_Brief_. Only one stretch of the data below is wanted: the lines from the one with "for name, angle" through the one with "# Motor stack", repeated exactly.

_Source information_.
○ ○ ○

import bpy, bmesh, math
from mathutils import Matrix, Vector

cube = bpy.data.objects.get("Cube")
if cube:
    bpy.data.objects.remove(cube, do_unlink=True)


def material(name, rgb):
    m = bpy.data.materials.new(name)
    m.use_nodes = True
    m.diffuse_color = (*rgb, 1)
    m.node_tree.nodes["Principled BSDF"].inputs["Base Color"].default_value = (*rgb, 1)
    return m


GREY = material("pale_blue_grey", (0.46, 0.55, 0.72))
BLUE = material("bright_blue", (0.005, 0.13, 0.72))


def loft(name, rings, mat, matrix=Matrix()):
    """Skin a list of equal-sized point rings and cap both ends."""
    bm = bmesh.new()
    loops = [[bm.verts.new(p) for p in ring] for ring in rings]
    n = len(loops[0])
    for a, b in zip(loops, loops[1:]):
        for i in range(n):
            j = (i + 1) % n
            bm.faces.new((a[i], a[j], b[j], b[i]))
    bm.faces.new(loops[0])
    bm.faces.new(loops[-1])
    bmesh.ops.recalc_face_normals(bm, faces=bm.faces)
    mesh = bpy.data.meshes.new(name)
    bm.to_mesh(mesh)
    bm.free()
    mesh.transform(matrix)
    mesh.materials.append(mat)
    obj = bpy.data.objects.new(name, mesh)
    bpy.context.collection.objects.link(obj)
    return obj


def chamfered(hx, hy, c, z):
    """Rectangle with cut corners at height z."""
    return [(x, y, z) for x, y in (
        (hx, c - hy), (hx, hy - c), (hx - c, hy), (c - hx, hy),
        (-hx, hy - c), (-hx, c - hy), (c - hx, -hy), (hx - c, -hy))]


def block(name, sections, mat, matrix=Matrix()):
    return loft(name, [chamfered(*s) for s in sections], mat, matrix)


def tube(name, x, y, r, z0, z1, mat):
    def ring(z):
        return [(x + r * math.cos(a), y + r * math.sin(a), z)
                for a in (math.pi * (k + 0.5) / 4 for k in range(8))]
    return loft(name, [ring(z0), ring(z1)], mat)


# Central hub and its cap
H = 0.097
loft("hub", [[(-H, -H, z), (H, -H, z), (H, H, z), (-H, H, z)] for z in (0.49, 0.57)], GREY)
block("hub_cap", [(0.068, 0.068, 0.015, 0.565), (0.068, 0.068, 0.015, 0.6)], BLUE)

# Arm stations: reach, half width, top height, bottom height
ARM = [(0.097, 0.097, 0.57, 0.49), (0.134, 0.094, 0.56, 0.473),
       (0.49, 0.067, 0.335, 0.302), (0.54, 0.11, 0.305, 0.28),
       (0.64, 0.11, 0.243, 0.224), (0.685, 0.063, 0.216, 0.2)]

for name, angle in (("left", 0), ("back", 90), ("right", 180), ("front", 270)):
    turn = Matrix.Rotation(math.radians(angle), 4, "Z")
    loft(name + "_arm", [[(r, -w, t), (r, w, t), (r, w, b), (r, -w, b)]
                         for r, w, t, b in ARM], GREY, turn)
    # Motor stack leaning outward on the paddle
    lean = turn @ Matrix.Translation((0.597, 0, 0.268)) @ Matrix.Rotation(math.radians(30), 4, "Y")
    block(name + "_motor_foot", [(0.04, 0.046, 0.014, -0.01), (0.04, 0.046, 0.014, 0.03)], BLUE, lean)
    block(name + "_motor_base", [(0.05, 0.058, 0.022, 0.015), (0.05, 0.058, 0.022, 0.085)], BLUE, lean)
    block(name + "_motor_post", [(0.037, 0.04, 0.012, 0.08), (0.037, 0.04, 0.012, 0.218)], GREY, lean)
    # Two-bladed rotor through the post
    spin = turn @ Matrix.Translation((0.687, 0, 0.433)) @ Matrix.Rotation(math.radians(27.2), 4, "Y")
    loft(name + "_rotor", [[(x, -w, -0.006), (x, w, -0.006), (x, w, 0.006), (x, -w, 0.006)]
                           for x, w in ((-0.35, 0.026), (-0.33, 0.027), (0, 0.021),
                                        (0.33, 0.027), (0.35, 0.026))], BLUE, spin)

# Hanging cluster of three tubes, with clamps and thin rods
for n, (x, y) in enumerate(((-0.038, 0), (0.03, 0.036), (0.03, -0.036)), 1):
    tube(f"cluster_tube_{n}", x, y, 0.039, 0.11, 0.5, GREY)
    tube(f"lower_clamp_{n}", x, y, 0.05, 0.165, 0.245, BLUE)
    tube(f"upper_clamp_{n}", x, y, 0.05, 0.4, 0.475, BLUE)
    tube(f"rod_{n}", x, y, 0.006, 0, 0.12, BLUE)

○ ○ ○

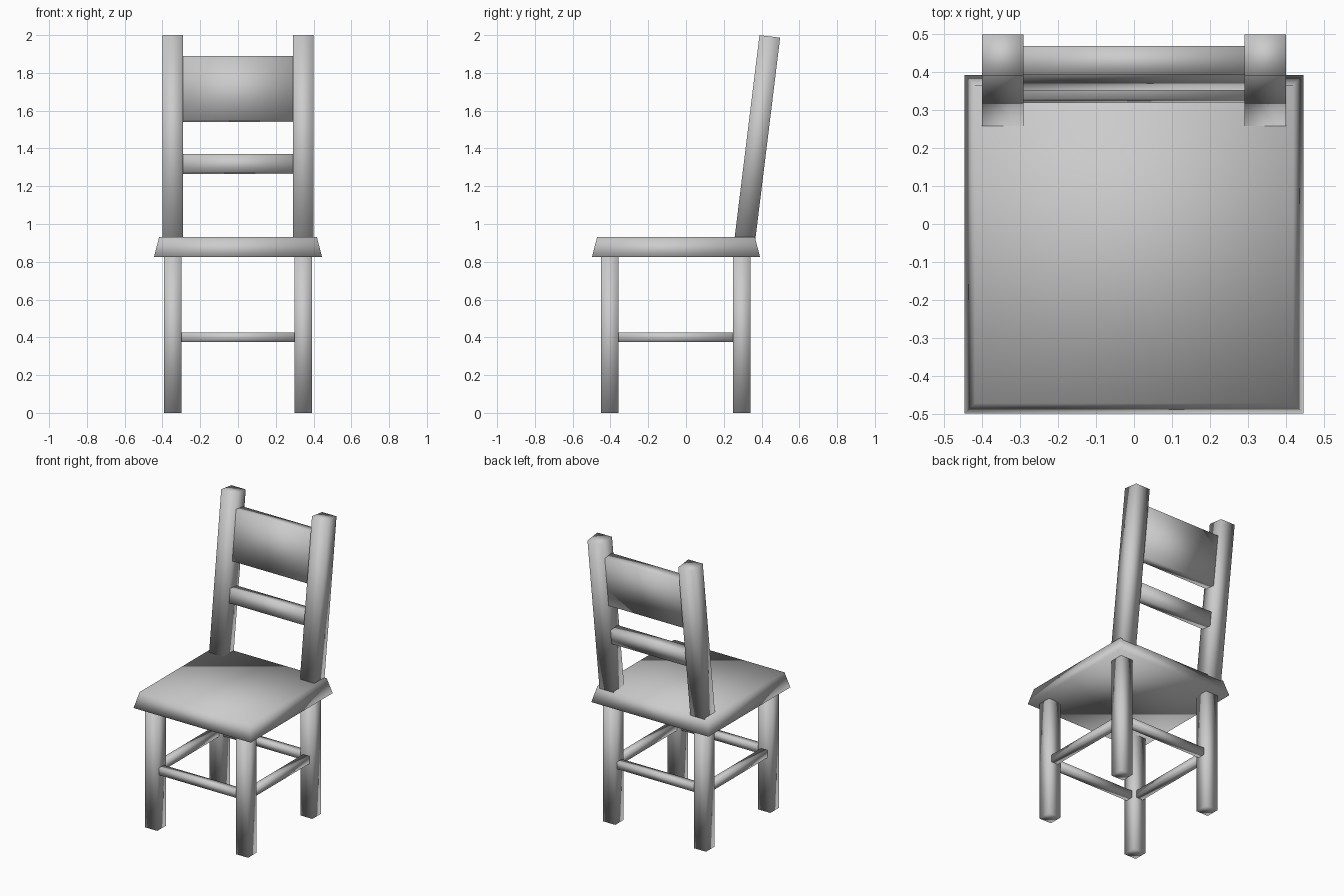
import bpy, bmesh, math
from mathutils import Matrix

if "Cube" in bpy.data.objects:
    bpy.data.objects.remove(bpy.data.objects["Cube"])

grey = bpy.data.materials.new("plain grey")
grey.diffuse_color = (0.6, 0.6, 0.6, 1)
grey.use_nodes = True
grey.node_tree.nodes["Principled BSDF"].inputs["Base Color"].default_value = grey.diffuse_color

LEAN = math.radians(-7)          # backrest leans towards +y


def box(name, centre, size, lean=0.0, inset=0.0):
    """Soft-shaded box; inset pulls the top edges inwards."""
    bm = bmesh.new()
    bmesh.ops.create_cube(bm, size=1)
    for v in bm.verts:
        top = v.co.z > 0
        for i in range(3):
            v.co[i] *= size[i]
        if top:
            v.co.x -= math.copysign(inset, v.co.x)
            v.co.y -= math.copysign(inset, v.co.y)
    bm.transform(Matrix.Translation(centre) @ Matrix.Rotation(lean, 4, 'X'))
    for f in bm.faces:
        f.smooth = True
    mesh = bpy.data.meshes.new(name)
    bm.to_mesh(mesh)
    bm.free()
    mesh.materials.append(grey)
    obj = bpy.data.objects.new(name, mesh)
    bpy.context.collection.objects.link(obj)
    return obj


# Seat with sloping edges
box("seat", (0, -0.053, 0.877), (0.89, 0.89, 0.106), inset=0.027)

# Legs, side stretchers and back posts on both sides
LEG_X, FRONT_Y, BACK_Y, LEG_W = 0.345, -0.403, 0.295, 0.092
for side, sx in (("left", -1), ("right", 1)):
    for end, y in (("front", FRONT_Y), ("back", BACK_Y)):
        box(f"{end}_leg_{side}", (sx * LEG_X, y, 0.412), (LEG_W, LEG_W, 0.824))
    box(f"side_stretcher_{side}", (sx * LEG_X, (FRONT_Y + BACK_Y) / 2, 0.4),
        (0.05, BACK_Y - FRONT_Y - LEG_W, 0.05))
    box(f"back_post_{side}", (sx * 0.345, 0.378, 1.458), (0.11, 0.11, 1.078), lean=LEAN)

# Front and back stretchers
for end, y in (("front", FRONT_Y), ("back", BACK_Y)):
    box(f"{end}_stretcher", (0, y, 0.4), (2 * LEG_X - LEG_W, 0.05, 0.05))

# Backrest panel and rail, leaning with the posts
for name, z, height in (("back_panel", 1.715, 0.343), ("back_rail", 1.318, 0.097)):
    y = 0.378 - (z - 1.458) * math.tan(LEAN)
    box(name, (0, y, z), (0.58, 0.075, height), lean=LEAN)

○ ○ ○

_Response below_.
for name, angle in (("left", 0), ("back", 90), ("right", 180), ("front", 270)):
    turn = Matrix.Rotation(math.radians(angle), 4, "Z")
    loft(name + "_arm", [[(r, -w, t), (r, w, t), (r, w, b), (r, -w, b)]
                         for r, w, t, b in ARM], GREY, turn)
    # Motor stack leaning outward on the paddle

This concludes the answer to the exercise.